“I think that’s the biggest difference between being an assistant and a head coach,” he said. “As an assistant you’re always making suggestions, and as a head coach you’re always making decisions.”

Any trip to the Final Four is a tall task, but Davis is facing one of the toughest challenges as Carolina will play Duke on Saturday in what will undoubtedly be the biggest game ever played in the best rivalry in sports.

Davis already pulled off a miracle upset of the Blue Devils, winning on a day his Tar Heels were expected to play the Washington Generals to Duke’s Harlem Globetrotters in Coach K’s final game at Cameron Indoor Stadium. The Tar Heel faithful printed T-shirts commemorating that win, and many proclaimed it the biggest regular season win in program history.

Now, Davis has a chance to top that performance a mere four weeks later.

The pressure and emotion will be ratcheted up to all-time highs on both sides, and it will take an expert approach to have the team prepared for the game.

That’s a lot to ask of a rookie, but Davis has already done a strong coaching job this season. In November, the Tar Heels dropped back-to-back games in Uncasville, including an embarrassing 17-point loss to Tennessee. In December, they were crushed by Kentucky, 98-69. January saw Miami beat them by 28 and Wake Forest by 22 in consecutive games.
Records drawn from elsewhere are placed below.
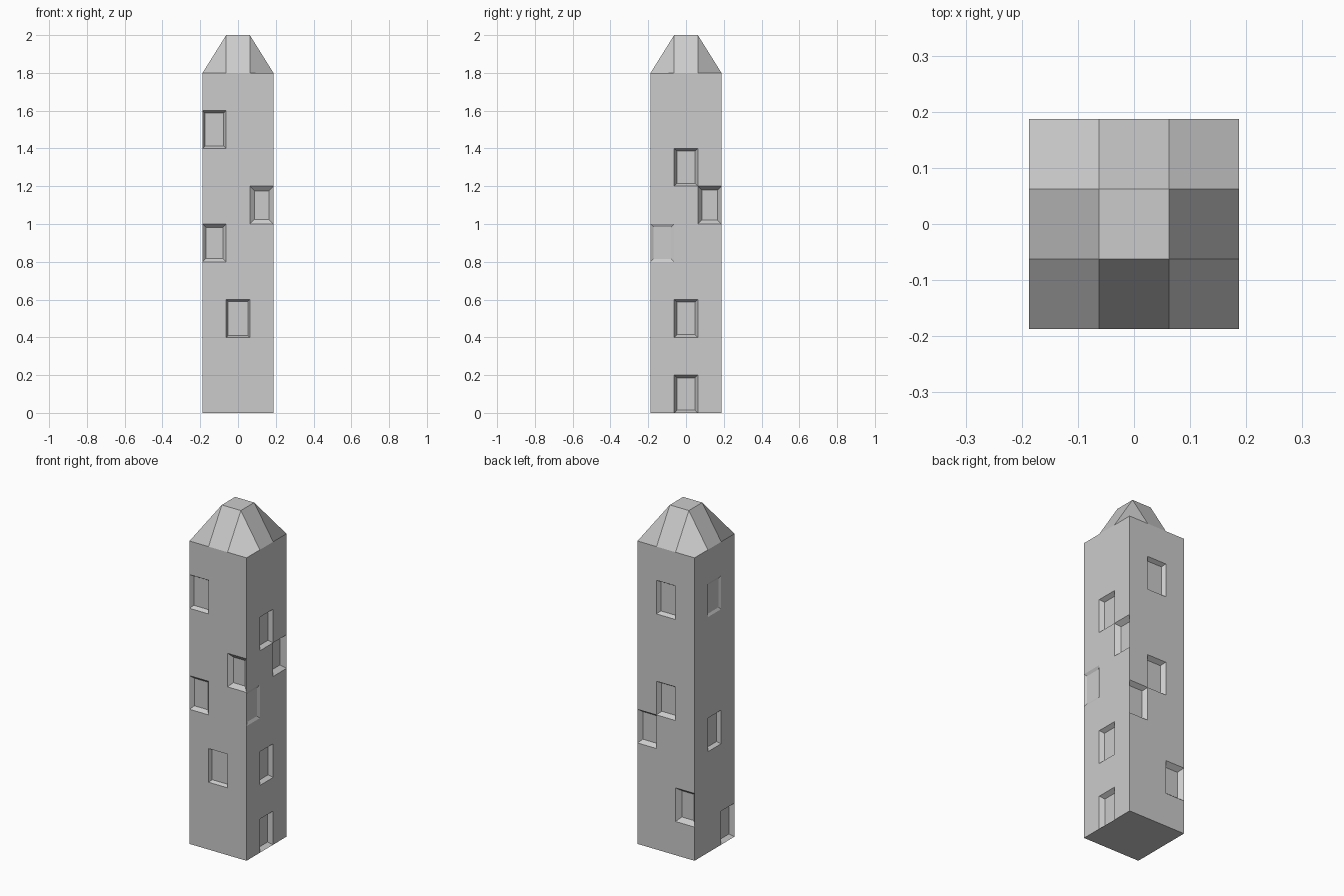
import bpy, bmesh

if "Cube" in bpy.data.objects:
    bpy.data.objects.remove(bpy.data.objects["Cube"])

CELL, ROW, ROWS = 0.125, 0.2, 9

bm = bmesh.new()
cache = {}

def vert(i, j, k):
    """Shared lattice point: i, j in 0..3, k in 0..9 (10 = roof top)."""
    if (i, j, k) not in cache:
        cache[i, j, k] = bm.verts.new(((i - 1.5) * CELL, (j - 1.5) * CELL, k * ROW))
    return cache[i, j, k]

# Walls: 3 columns x 9 rows per side, columns run along +x or +y
walls = {}
for k in range(ROWS):
    for c in range(3):
        for side, a, b in (("front", (c, 0), (c + 1, 0)),
                           ("right", (3, c), (3, c + 1)),
                           ("back", (c + 1, 3), (c, 3)),
                           ("left", (0, c + 1), (0, c))):
            walls[side, c, k] = bm.faces.new(
                (vert(*a, k), vert(*b, k), vert(*b, k + 1), vert(*a, k + 1)))

# Floor and roof: 3 x 3 grids, the middle roof cell is raised
def roof(i, j):
    return vert(i, j, 10 if i in (1, 2) and j in (1, 2) else 9)

for i in range(3):
    for j in range(3):
        ring = ((i, j), (i + 1, j), (i + 1, j + 1), (i, j + 1))
        bm.faces.new([roof(*p) for p in ring])
        bm.faces.new([vert(*p, 0) for p in reversed(ring)])

# Windows: (side, column, row, border, depth)
windows = (
    ("front", 0, 7, 0.013, 0.022), ("front", 2, 5, 0.024, 0.020),
    ("front", 0, 4, 0.018, 0.020), ("front", 1, 2, 0.009, 0.022),
    ("right", 1, 6, 0.014, 0.024), ("right", 2, 5, 0.021, 0.028),
    ("right", 0, 4, 0.016, 0.008), ("right", 1, 2, 0.014, 0.024),
    ("right", 1, 0, 0.015, 0.026),
    ("back", 1, 7, 0.013, 0.022), ("back", 1, 4, 0.016, 0.026),
    ("back", 2, 3, 0.018, 0.024), ("back", 0, 1, 0.022, 0.028),
    ("left", 1, 7, 0.014, 0.008), ("left", 1, 3, 0.012, 0.022),
    ("left", 0, 0, 0.015, 0.026),
)
bm.normal_update()
for side, col, row, border, depth in windows:
    bmesh.ops.inset_individual(bm, faces=[walls[side, col, row]],
                               thickness=border, depth=-depth, use_even_offset=True)

mesh = bpy.data.meshes.new("tower")
bm.to_mesh(mesh)
bm.free()
bpy.context.collection.objects.link(bpy.data.objects.new("tower", mesh))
Duke beat them by 20 in February, and that month also saw UNC’s NCAA Tournament hopes get put on the wrong side of the bubble with a home loss to Pitt that was, according to analytics, UNC’s worst loss in more than a decade.

Along the way, Davis lost two players — Anthony Harris was declared out for the rest of the season in January, and Dawson Garcia left the team in February due to family issues.

Just when the team seemed dead in the water, things turned abruptly. UNC has won 10 of 11 games since the Pitt loss, including the win over Duke at Cameron.

In the tournament, UNC has also seen a roller coaster, looking unbeatable in a 32-point win over Marquette and building a 25-point lead over top seed Baylor. UNC saw that entire lead disappear before surviving in overtime. The Heels then finished strong to get past UCLA and blew out Saint Peter’s to reach the Final Four.

“I believe that what has allowed us to get to this point has been time,” Davis said. “This has been a year of newness: new head coach, new coaching staff, three new players, transfers, two new freshmen, some tweaks, pivots, changes in our style, both offensively and defensively. I just think it’s shared experiences over time, and I know that everybody wants everything to fit perfectly in November and December, and it just takes time.”

Time may be the key to UNC’s turnaround, but it’s also the area in which the Tar Heels and Davis are at the largest disadvantage in facing three other coaches who have spent more time on the biggest stage than anyone else coaching today.

Will they be up to the task? Time will tell.